USZKA, Hungary (AP) — It took two days and sheer determination for the family of 27 women and children from Ukraine’s Roma minority to escape the violence of Russia’s invasion and reach neighboring Hungary. Then they faced the next challenge: not being split up by aid groups trying to help.
That all changed when the pastor of a village church took them in.
Edgar Kovacs, who leads the Free Christian Church in the Hungarian village of Uszka, on the border with Ukraine, offered up the only room in his church to house the large family, which had fled from the western Ukrainian village of Didova Hora as Russian attacks intensified.
Kovacs, who is also Roma, said as both a Christian and a Roma, he felt it was his duty to help the family.
“I have a big family, so when we heard on the news what happened next door, our hearts began beating faster, and my whole family and I tried to help,” Kovacs said.
Upon crossing Hungary’s border on Wednesday, the Hungarian-speaking family — 20 children and seven women — was offered accommodation by local volunteers.
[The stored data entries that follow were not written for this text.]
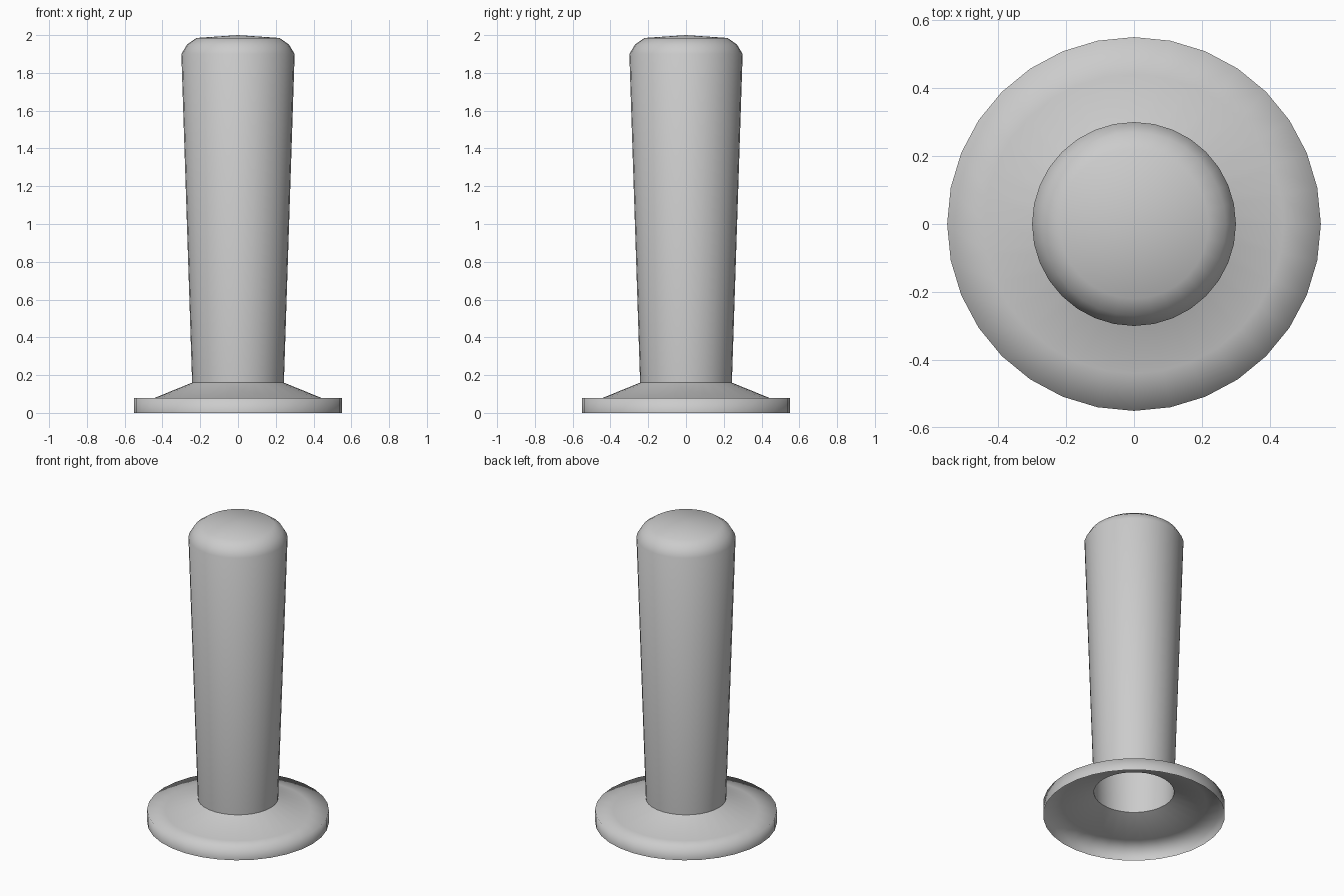
import bpy, bmesh
from math import cos, sin, tau

if "Cube" in bpy.data.objects:
    bpy.data.objects.remove(bpy.data.objects["Cube"])

SIDES = 32


def lathe(name, profile):
    """Spin (radius, z) points, listed bottom to top, into an open smooth shell."""
    bm = bmesh.new()
    rings = []
    for r, z in profile:
        if r == 0:
            rings.append([bm.verts.new((0, 0, z))] * SIDES)
        else:
            rings.append([bm.verts.new((r * cos(tau * i / SIDES), r * sin(tau * i / SIDES), z))
                          for i in range(SIDES)])
    for low, high in zip(rings, rings[1:]):
        for i in range(SIDES):
            j = (i + 1) % SIDES
            corners = [low[i], low[j], high[j], high[i]]
            bm.faces.new(list(dict.fromkeys(corners))).smooth = True
    mesh = bpy.data.meshes.new(name)
    bm.to_mesh(mesh)
    bm.free()
    obj = bpy.data.objects.new(name, mesh)
    bpy.context.collection.objects.link(obj)
    return obj


# Flared base, hollow underneath
lathe("base_flange", [(0.55, 0), (0.55, 0.08), (0.44, 0.08), (0.243, 0.16)])

# Tapered grip with a rounded cap, open at the bottom
lathe("grip", [(0.243, 0.16), (0.30, 1.90), (0.27, 1.95), (0.22, 1.985), (0, 2.0)])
But, determined to stay together, they turned down offers that would have separated them until Kovacs offered space to them all.
“We’re one family and very concerned about each other. We agreed, whatever happens, not to separate, and we’ve stuck to this,” said Ildiko Kulcsar, who led the family to safety in Hungary. “We’re all in the same place together, thank God!”
Ukraine’s westernmost regions, which border Hungary, are home to some 150,000 ethnic Hungarians, many of whom are Roma who share Hungarian language and culture. While Russia’s invasion has not yet extended to Transcarpathia, which is separated from the rest of Ukraine by the Carpathian Mountains, many have decided not to wait for the situation to get worse.
According to UNHCR, the U.N. refugee agency, more than 1.2 million people have left Ukraine since the fighting began on Feb. 24, an exodus without precedent in Europe this century for its speed. The agency says over 144,000 of those refugees have fled to Hungary.
Kovacs said in addition to providing accommodation and food to the refugee family, he aimed to offer them spiritual assistance as well — adding they can stay as long as they want.
“Ordinary people are the losers when leaders can’t agree. They’re the ones who really lose a lot,” he said. “That’s why here we try to help people, not only financially, physically, but also mentally.”
Kulcsar, the mother of four, said she left Ukraine to ensure the safety of her 9-year-old daughter, Klara, who suffers from a chronic heart valve disease.
“I had to make a decision to keep my daughter safe because I was afraid that if she got worse, I wouldn’t be able to find a doctor,” she said.
In a huge policy shift, Hungary’s government, which has been strongly anti-immigration for years, has said it will allow all citizens and legal residents of Ukraine to enter the country.
Ukraine’s government has prohibited men aged 18 to 60 from leaving, but two of the men from the Roma family were already working in Hungary when the war began. Now they have joined their relatives at the church in Uszka, swelling the family to 29.
While it was good to be all together, Kulcsar said the decision to flee was wrenching.
“It was very difficult to leave our home. After we left, I looked back and saw that some people had not yet left. But I have children, I feared for them more than anyone,” she said.